after high-speed pursuit
An 18-year-old Laredo man has been taken into custody on a rake of felony manslaughter and smuggling charges after being held responsible for leading officers on a high-speed pursuit last week through La Salle County and crashing a vehicle carrying undocumented immigrants.
Emergency responders were dispatched to a wreck site beside IH-35 approximately two miles north of Cotulla shortly before 3 p.m. Monday, March 22, and arrived to find that a 2005 Jeep sport utility vehicle had crashed and that some of its occupants had been flung from the vehicle.
The Texas Department of Public Safety Highway Patrol office in Laredo confirmed this week that the vehicle had been the subject of a high-speed pursuit along the interstate and that the driver had attempted to evade arrest.
Engaged in the northbound pursuit were Highway Patrol troopers, La Salle County sheriff’s deputies and county constables. When the Jeep approached Cotulla, a DPS officer succeeded in deploying tire-deflating spikes in the vehicle’s path, causing the Jeep to slow.
A report on the case from the DPS indicates that the Jeep driver did not stop his vehicle when his tires were deflated but traveled another eight miles before losing control of his steering.
The Jeep veered off the interstate and flipped a number of times before coming to rest upside-down beside the highway access road, according to investigators, and three occupants were ejected during the rollover.
Emergency responders have confirmed that two of the Jeep passengers who had been ejected from the vehicle were killed upon impact. One of the dead has been identified as 48-year-old Armando Martinez Zarazua. The other was listed as an unidentified Hispanic male. Both were pronounced dead at the scene. The driver and three of his passengers were transported by ambulance from the scene.
The driver has been identified as Jonathan Barajas and is now being held responsible for three deaths.
Charges against the teen driver were filed in the days following the crash, and Barajas was arrested at 7:10 p.m. Friday, March 26. He has been charged with three counts of first-degree smuggling of persons causing serious bodily injury or death, three counts of second-degree felony manslaughter, second-degree felony smuggling of persons causing serious bodily injury or death, three counts of second-degree felony evading arrest or detention causing death, and third-degree felony evading arrest or detention causing serious bodily injury.
The DPS has indicated that it is continuing its investigation of the fatal crash. Barajas remained in custody at the La Salle County Jail this week in lieu of bond.
The La Salle County Sheriff’s Office reiterated its caution last week that those who have attempted to smuggle undocumented immigrants along the interstate from the US-Mexico border have placed their passengers’ and other travelers’ lives at serious risk on several recent occasions.
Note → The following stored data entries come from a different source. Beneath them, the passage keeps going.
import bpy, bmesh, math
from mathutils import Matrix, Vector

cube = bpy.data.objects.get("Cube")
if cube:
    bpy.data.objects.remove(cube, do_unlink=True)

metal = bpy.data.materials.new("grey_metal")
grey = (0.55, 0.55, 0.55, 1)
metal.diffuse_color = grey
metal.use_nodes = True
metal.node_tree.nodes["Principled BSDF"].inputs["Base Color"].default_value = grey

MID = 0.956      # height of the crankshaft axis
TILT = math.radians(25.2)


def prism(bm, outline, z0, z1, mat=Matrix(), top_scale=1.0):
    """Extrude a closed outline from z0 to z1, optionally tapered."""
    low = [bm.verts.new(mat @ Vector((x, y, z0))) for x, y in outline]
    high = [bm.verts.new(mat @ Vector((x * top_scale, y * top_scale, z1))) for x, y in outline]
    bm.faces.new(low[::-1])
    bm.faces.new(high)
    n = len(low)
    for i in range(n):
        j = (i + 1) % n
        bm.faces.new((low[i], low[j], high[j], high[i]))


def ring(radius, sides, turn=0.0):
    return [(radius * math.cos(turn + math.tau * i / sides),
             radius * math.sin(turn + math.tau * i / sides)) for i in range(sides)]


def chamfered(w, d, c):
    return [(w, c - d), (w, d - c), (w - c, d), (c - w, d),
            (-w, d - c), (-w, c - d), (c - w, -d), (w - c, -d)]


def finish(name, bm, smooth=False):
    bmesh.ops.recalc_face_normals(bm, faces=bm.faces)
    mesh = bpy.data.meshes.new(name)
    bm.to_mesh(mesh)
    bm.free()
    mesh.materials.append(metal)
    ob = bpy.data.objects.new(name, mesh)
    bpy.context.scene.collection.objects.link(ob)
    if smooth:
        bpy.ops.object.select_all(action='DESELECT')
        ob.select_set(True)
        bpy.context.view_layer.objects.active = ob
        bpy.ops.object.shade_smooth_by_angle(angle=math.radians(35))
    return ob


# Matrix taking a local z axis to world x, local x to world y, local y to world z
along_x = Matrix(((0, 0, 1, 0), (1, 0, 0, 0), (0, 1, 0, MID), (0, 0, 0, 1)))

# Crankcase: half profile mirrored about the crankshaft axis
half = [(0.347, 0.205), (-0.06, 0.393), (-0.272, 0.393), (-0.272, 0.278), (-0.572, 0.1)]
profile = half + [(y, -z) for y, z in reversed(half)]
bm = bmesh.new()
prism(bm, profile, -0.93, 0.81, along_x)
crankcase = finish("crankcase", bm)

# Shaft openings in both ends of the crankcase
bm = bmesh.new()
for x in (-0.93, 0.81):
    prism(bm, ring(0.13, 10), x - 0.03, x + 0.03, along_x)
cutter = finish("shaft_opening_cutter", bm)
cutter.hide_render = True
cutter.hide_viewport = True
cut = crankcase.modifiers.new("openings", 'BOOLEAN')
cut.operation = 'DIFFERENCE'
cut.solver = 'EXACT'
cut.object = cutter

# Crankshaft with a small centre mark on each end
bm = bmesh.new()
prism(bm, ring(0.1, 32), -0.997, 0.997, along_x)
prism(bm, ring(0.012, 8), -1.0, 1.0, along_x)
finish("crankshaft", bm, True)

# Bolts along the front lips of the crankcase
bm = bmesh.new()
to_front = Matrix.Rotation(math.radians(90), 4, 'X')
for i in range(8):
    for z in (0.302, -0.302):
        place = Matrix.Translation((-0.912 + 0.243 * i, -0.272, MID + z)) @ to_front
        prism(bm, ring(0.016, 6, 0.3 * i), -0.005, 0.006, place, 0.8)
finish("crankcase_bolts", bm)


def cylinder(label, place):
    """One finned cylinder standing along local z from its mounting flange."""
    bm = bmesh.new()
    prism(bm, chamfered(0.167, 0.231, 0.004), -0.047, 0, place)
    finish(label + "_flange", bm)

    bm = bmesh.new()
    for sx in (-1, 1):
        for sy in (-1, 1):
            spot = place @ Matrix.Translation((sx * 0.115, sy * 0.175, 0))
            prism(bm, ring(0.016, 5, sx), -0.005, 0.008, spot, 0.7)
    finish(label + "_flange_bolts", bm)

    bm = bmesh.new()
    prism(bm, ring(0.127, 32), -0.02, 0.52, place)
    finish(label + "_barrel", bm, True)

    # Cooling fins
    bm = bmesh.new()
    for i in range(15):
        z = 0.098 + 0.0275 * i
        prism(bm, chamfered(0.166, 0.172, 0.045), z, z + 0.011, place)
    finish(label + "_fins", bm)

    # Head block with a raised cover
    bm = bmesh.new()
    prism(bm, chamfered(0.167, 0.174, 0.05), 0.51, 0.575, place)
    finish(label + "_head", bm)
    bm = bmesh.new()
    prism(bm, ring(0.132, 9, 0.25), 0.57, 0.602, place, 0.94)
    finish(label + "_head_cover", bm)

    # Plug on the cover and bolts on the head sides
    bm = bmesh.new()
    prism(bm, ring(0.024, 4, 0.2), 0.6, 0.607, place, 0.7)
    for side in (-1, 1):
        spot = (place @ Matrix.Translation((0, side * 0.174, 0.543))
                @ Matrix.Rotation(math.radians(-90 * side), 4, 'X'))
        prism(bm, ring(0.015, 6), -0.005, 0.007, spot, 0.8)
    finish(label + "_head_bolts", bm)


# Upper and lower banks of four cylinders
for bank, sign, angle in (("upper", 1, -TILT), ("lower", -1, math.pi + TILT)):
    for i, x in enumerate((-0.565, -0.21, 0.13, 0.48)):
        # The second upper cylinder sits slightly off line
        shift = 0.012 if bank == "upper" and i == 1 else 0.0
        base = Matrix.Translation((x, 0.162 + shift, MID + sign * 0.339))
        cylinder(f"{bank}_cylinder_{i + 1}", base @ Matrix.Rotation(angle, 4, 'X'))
La Salle County Chief Deputy Armando Romo noted in an interview days before last week’s crash that officers across South Texas have reported what they are describing as an alarming spike in the frequency of incidents involving smugglers transporting large numbers of undocumented immigrants in hazardous conditions or unsafely, then speeding from deputies and troopers or US Border Patrol agents in their attempts to avoid capture.
“The effort by law enforcement to intervene has become increasingly dangerous, as the drivers in these smuggling attempts have no regard for the safety of their victims, the motoring public or the law enforcement official attempting to stop them,” the chief deputy said. “High-speed pursuits often ensue and reach dangerous speeds.”